Doctors fear patient death from obsolete machine
Diagnostic equipment in St James's Hospital in Dublin - which is so obsolete that doctors fear it will potentially lead to a patient death - has to be put out of use, the Irish Independent has learned.
A memo received by doctors at the hospital last week said it means that St James's - one of the country's main cancer centres - can no longer see patients from other counties for some endoscopy services.
The outdated machine, which breaks down several times a day, is the main screening device for performing ERCP, a process which detects any diseases in the bile or pancreatic ducts, such as cancer, gall stones and infections.
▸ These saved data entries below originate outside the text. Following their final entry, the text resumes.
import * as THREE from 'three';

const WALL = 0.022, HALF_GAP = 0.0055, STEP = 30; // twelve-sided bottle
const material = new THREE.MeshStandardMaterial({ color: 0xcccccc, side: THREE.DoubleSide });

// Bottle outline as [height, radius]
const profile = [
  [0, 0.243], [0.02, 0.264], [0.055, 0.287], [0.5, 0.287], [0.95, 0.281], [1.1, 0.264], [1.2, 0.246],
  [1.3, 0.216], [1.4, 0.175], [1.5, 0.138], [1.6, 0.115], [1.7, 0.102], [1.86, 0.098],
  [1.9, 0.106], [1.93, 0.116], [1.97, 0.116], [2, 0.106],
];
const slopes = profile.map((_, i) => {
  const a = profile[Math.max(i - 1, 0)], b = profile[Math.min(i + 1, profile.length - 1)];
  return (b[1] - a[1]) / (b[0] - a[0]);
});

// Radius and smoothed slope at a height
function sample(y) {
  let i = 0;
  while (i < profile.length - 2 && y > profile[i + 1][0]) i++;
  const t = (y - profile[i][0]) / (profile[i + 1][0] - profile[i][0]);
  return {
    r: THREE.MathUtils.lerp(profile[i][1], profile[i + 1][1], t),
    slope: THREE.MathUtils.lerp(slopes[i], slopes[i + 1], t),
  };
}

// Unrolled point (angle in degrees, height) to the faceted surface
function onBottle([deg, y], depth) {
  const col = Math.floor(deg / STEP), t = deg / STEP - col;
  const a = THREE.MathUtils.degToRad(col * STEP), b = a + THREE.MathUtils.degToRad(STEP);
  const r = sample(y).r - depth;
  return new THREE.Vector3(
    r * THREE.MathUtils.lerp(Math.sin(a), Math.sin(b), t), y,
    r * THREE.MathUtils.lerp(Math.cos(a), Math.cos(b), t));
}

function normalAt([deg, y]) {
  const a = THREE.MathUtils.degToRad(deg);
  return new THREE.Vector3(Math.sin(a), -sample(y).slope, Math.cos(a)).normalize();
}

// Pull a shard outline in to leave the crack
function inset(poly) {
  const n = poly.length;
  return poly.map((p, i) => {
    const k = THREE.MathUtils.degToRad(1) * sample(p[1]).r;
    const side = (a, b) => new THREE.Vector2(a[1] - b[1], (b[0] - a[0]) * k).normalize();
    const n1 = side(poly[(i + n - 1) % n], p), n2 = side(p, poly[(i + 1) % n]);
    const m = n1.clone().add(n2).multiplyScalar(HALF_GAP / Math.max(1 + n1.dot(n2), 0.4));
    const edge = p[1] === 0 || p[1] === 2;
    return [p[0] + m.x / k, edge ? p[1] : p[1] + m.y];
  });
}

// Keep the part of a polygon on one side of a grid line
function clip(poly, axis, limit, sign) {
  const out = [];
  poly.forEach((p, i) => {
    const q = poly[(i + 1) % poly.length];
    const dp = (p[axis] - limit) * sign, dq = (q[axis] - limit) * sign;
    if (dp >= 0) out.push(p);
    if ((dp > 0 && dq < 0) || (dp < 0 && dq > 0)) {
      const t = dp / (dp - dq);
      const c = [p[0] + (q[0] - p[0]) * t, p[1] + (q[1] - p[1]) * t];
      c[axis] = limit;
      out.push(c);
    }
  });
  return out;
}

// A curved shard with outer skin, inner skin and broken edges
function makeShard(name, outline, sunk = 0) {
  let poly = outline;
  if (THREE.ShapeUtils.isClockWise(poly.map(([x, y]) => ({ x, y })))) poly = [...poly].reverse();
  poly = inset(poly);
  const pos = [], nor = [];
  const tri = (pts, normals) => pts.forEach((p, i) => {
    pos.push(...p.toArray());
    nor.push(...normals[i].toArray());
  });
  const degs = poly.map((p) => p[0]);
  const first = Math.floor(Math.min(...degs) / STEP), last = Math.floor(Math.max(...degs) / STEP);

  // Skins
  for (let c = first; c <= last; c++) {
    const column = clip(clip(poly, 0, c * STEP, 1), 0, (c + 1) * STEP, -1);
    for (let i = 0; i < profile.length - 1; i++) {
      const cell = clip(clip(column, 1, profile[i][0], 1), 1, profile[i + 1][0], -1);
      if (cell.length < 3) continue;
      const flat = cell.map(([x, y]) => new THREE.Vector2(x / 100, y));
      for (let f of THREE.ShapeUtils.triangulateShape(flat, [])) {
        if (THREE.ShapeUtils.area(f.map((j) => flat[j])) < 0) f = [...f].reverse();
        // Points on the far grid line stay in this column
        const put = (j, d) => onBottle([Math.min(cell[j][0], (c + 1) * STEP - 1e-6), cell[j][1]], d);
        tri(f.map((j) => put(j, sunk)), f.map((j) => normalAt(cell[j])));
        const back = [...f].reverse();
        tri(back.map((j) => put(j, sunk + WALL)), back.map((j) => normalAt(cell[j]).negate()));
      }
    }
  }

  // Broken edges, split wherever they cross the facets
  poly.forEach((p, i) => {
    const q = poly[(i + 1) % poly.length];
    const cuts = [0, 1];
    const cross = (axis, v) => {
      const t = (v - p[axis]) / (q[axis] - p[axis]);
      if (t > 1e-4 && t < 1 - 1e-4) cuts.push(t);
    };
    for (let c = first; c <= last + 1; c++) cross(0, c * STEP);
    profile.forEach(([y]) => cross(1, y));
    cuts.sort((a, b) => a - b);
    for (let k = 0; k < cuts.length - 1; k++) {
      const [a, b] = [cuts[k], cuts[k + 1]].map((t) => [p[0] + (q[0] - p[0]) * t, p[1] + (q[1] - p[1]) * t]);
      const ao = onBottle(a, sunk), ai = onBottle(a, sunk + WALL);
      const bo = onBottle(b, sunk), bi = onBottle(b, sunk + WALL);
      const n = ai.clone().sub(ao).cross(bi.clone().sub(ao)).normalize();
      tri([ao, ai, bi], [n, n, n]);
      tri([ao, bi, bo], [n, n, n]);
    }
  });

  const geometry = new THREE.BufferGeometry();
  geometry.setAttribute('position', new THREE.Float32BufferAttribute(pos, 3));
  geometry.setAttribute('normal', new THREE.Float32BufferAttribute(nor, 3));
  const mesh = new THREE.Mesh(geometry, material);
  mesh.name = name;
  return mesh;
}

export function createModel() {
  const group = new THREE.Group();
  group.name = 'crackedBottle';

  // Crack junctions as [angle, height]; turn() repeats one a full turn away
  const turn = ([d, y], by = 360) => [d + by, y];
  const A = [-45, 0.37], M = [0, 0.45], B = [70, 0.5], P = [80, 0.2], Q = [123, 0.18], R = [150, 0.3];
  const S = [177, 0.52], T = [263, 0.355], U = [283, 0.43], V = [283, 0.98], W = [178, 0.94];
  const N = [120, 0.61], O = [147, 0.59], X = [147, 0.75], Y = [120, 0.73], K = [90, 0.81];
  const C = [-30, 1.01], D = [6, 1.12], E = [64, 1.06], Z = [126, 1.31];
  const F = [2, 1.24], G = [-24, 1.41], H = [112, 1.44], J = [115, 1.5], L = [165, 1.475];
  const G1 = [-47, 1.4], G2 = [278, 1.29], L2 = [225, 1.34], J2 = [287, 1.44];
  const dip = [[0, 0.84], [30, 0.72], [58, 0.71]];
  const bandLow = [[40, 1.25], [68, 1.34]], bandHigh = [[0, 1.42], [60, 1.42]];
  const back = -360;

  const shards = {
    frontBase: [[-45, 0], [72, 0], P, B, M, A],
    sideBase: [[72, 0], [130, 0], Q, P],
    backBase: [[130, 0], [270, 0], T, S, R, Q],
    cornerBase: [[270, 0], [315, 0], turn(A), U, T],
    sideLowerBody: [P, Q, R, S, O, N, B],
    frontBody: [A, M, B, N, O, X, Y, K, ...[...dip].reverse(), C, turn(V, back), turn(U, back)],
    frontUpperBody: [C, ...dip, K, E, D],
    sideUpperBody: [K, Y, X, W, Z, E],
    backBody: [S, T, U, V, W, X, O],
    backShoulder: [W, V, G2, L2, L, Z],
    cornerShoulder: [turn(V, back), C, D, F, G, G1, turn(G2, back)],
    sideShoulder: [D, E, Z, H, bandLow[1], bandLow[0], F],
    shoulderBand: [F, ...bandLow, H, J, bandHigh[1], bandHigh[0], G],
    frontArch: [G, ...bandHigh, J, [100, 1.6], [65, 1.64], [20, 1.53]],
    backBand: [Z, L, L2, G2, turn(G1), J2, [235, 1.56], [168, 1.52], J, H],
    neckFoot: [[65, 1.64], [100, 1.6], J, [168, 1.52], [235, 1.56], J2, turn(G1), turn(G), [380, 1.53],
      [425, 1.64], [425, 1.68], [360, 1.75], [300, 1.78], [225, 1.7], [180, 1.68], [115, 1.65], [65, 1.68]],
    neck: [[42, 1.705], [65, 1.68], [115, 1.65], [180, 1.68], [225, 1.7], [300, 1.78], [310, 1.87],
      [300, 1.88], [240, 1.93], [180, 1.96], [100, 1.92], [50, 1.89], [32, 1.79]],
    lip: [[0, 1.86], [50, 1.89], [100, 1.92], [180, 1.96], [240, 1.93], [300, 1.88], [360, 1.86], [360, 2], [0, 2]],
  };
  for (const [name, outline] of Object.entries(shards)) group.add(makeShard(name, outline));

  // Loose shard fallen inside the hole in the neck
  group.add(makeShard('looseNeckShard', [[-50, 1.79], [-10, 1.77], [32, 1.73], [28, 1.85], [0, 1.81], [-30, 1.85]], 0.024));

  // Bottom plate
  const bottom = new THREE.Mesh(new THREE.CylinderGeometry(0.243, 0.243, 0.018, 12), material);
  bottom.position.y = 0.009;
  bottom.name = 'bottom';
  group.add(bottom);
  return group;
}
It can also remove gallstones.
The HSE has refused to fund a new machine and the hospital cannot find any more spare parts to maintain it and work it safely.
The doctors have repeatedly warned the HSE of the risk to patients from the machine but have had no response.
Doctors who have struggled with the machine for years were informed late last week that the hospital will make alternative arrangements for its own patients only.
A spokeswoman for the hospital confirmed yesterday that the machine was recently put out of use and a contingency had been put in place.
Nationally, waiting lists for endoscopy have spiralled for most of the year and although limited funding to provide private appointments for some of the public patients waiting the longest has seen some slight improvement, a worrying 18,000 are waiting for tests.
This leads to a risk of delayed diagnosis of a serious condition.
The St James's unit is among the best-performing in the country through its work in tackling waiting lists.
But it is also facing problems with other old equipment, which may also have to be decommissioned.